An emotional reaction to a traumatic event such as sexual assault is quite natural. Many people feel “strange” or unlike themselves for different lengths of time after an assault. Emotional reactions may be of the acute or immediate kind, or long lasting, such as:

  • Worry about the assault happening again
  • Reminders of the assault trigger strong or overwhelming feelings
  • Difficulty concentrating or feeling “spacey”
  • Feeling like the assault is happening again
  • Mood swings and/or overwhelming feelings
  • Sleep problems and/or nightmares
  • Feeling depressed, detached or not wanting to be around other people
  • Eating more or less than normal
  • Shortness of temper, feelings of anger, or a lack of patience with yourself or others
  • Not interested in, or avoiding usual activities

Survivors may experience some or all of these symptoms.
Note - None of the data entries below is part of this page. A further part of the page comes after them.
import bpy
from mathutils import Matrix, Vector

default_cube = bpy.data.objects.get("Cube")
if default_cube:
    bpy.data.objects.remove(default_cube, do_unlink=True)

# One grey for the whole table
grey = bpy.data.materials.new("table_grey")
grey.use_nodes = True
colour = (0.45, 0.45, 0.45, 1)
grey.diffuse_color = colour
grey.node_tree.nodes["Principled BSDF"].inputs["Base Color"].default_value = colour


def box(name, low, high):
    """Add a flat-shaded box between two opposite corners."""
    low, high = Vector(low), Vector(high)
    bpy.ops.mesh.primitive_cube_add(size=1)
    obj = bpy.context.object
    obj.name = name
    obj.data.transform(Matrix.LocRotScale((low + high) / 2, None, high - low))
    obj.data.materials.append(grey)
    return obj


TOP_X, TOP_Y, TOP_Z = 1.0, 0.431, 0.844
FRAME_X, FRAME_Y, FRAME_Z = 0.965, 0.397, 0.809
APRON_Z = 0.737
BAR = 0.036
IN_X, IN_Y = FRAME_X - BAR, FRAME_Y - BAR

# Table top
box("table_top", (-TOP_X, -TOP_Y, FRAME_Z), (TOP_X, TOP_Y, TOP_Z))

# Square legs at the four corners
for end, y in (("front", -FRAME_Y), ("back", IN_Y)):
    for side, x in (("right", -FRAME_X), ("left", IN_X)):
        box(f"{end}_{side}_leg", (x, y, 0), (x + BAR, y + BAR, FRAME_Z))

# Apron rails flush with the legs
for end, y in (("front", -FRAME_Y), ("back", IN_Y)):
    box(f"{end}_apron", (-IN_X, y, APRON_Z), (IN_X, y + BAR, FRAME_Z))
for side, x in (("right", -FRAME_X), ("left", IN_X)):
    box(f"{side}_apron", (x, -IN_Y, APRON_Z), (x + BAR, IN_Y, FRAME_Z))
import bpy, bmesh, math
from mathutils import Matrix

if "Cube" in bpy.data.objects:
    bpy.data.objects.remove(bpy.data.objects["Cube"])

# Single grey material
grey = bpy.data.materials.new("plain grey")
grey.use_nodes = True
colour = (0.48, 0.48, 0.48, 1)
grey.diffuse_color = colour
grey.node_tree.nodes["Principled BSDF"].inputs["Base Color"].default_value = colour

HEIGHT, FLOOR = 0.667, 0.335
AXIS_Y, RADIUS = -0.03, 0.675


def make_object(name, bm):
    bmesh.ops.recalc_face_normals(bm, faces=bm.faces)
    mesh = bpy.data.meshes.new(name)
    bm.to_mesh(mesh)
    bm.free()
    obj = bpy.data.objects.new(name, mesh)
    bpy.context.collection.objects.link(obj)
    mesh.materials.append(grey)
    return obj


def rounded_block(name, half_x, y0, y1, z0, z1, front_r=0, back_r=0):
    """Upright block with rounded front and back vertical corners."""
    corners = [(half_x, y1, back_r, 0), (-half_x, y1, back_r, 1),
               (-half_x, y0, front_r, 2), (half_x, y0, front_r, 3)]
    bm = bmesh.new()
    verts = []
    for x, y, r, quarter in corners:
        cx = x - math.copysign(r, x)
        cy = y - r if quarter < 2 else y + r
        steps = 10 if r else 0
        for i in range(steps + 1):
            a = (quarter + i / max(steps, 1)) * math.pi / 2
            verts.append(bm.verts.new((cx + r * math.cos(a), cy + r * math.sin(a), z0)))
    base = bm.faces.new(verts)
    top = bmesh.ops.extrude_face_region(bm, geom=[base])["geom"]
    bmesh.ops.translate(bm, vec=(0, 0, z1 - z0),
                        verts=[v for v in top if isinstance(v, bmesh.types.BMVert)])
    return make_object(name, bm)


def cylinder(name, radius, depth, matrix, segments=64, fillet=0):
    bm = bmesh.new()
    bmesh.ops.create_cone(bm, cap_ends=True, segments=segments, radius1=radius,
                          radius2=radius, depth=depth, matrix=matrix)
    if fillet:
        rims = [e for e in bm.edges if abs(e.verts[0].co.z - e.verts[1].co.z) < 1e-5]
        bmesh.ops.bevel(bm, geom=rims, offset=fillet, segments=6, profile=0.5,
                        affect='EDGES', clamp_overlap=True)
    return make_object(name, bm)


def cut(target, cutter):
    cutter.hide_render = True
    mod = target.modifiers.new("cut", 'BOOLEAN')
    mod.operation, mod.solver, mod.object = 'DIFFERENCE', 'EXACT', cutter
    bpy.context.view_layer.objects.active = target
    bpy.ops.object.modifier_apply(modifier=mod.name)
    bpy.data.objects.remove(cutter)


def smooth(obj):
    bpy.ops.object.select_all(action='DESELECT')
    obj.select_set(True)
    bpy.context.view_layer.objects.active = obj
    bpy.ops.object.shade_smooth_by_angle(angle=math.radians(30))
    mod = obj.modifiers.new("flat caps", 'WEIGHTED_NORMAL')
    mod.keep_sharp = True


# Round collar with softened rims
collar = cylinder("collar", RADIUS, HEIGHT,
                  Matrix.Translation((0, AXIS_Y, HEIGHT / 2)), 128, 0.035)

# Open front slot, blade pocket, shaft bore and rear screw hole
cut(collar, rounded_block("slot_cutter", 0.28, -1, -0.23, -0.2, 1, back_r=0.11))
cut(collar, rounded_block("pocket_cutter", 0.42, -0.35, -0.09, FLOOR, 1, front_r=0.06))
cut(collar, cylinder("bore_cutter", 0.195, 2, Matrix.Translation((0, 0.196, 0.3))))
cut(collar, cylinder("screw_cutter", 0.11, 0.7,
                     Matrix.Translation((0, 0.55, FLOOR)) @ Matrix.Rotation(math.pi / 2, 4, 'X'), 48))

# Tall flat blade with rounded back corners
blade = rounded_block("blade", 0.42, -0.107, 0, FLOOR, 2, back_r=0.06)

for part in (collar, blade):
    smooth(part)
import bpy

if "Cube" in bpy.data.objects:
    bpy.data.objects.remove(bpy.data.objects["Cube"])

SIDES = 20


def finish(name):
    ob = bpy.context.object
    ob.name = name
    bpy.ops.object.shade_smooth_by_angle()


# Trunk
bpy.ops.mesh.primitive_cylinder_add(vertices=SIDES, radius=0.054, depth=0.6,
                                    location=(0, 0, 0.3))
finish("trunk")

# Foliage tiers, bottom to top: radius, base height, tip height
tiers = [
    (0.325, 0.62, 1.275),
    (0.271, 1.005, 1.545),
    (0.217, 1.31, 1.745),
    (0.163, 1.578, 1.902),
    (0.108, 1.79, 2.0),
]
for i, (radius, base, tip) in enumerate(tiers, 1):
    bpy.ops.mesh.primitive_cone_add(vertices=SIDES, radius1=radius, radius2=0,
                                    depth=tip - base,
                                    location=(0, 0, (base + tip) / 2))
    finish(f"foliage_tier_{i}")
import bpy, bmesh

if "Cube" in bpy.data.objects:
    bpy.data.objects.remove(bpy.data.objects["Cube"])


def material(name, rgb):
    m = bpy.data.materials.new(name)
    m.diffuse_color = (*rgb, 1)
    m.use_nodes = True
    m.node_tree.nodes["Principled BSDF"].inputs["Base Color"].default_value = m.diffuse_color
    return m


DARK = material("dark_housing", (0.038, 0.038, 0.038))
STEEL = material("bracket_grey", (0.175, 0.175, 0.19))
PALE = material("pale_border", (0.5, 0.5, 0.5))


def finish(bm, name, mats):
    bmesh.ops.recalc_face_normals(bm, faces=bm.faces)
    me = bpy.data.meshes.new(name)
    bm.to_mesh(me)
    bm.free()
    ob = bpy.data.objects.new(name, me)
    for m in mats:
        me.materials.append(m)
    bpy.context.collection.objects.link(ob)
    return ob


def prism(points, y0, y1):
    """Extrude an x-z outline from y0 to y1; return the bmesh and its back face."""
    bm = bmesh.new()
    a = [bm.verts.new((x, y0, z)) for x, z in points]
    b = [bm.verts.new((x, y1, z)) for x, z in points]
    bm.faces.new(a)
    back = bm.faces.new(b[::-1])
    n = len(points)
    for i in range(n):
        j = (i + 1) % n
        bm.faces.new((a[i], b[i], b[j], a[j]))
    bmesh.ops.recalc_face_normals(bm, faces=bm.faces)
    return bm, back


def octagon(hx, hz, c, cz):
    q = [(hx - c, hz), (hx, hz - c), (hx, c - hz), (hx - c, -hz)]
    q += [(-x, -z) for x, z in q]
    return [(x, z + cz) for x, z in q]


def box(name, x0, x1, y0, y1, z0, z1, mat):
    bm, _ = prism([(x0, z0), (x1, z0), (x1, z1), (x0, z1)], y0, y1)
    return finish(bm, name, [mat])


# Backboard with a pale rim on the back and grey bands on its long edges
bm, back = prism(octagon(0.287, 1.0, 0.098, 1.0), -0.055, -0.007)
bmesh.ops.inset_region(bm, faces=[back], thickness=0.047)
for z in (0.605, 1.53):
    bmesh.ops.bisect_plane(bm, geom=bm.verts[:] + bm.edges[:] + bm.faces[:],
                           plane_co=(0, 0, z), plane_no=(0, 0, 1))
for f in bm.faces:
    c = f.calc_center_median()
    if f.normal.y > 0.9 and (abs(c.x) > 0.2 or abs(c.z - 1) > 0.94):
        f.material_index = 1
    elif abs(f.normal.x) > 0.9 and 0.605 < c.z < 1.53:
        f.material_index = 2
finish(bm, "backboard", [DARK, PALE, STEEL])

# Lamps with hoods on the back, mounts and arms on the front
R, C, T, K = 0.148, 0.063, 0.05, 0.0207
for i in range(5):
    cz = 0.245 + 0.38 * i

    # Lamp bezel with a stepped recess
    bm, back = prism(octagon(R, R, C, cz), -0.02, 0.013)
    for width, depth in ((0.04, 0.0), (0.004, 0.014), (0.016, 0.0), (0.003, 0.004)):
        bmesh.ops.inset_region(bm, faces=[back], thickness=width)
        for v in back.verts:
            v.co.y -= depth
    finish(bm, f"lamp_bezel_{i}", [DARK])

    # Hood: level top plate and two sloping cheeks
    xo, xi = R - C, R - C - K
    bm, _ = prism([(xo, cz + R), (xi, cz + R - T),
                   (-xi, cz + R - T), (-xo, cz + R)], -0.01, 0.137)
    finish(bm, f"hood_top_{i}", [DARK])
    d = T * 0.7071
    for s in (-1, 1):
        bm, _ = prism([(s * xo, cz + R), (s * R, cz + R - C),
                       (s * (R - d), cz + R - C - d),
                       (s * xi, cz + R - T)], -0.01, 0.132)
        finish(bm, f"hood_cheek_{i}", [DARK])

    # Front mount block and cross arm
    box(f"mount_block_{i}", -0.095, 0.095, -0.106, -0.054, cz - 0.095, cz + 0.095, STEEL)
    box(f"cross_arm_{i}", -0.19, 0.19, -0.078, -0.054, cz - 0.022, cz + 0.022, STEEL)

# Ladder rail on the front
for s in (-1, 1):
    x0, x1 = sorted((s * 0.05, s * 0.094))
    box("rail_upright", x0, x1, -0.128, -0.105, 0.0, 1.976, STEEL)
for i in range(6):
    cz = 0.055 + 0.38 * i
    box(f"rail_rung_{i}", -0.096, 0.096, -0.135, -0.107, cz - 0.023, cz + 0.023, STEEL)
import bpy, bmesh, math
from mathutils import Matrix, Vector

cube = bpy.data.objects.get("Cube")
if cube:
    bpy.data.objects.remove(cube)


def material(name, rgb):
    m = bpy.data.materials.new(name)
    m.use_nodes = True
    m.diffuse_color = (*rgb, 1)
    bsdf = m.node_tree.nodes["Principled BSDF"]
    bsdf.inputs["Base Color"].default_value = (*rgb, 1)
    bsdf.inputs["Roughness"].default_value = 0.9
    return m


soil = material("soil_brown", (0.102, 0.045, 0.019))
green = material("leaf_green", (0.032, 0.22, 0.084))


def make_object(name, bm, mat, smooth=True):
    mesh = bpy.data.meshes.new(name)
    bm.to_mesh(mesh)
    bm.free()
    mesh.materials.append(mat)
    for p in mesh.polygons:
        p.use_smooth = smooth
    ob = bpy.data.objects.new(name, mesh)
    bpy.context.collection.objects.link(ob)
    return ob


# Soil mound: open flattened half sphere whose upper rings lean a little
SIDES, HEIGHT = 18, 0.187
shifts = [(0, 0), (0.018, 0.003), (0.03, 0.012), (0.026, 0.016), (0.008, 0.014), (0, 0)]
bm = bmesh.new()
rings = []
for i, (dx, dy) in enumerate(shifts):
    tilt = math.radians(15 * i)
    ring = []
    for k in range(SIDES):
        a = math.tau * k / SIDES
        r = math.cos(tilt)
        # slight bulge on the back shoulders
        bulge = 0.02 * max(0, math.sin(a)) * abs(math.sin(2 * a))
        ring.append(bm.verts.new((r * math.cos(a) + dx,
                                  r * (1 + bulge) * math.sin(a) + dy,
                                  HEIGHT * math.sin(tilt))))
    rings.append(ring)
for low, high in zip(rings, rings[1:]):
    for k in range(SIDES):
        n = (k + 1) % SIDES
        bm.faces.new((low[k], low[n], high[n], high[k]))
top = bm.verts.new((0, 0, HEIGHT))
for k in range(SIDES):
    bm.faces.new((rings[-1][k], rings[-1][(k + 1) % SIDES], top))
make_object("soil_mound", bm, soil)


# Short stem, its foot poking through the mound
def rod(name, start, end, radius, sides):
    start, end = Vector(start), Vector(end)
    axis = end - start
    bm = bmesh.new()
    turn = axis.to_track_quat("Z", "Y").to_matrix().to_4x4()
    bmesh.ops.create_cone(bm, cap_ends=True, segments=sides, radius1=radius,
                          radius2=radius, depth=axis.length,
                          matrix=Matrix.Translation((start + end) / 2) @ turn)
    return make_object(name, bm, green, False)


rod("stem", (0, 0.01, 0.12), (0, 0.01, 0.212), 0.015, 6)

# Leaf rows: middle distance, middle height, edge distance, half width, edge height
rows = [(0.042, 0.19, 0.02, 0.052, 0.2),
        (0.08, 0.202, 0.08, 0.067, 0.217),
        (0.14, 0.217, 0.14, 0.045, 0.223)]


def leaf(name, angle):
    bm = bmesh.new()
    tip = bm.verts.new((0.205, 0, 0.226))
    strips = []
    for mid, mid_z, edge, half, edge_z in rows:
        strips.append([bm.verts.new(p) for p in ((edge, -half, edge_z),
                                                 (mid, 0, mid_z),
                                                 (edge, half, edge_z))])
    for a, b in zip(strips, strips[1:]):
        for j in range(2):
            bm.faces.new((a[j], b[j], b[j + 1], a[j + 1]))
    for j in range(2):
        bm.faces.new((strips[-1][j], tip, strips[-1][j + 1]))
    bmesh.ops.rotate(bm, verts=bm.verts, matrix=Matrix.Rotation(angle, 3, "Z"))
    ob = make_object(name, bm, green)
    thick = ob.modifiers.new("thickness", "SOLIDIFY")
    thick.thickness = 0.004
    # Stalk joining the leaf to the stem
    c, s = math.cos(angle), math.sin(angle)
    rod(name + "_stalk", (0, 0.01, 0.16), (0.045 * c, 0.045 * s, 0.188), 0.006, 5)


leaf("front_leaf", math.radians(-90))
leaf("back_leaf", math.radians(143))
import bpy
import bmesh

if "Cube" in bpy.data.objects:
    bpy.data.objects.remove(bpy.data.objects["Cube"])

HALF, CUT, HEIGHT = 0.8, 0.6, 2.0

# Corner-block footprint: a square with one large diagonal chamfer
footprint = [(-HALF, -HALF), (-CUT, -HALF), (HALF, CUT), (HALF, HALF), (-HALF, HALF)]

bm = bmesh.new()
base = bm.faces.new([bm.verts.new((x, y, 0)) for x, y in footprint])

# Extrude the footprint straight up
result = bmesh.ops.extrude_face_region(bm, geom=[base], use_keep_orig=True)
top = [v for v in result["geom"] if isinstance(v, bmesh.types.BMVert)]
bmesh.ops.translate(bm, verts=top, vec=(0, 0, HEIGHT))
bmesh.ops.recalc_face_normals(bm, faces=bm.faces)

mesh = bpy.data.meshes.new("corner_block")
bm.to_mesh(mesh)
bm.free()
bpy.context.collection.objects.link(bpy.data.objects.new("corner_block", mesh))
A call to the crisis line can be a first step to, or part of the ongoing process of sorting out what to do next to help you heal.

A survivor who has experienced one or more of these symptoms for longer than 2-4 months may want to call the crisis line for a referral to a therapist and/or for information about available support groups.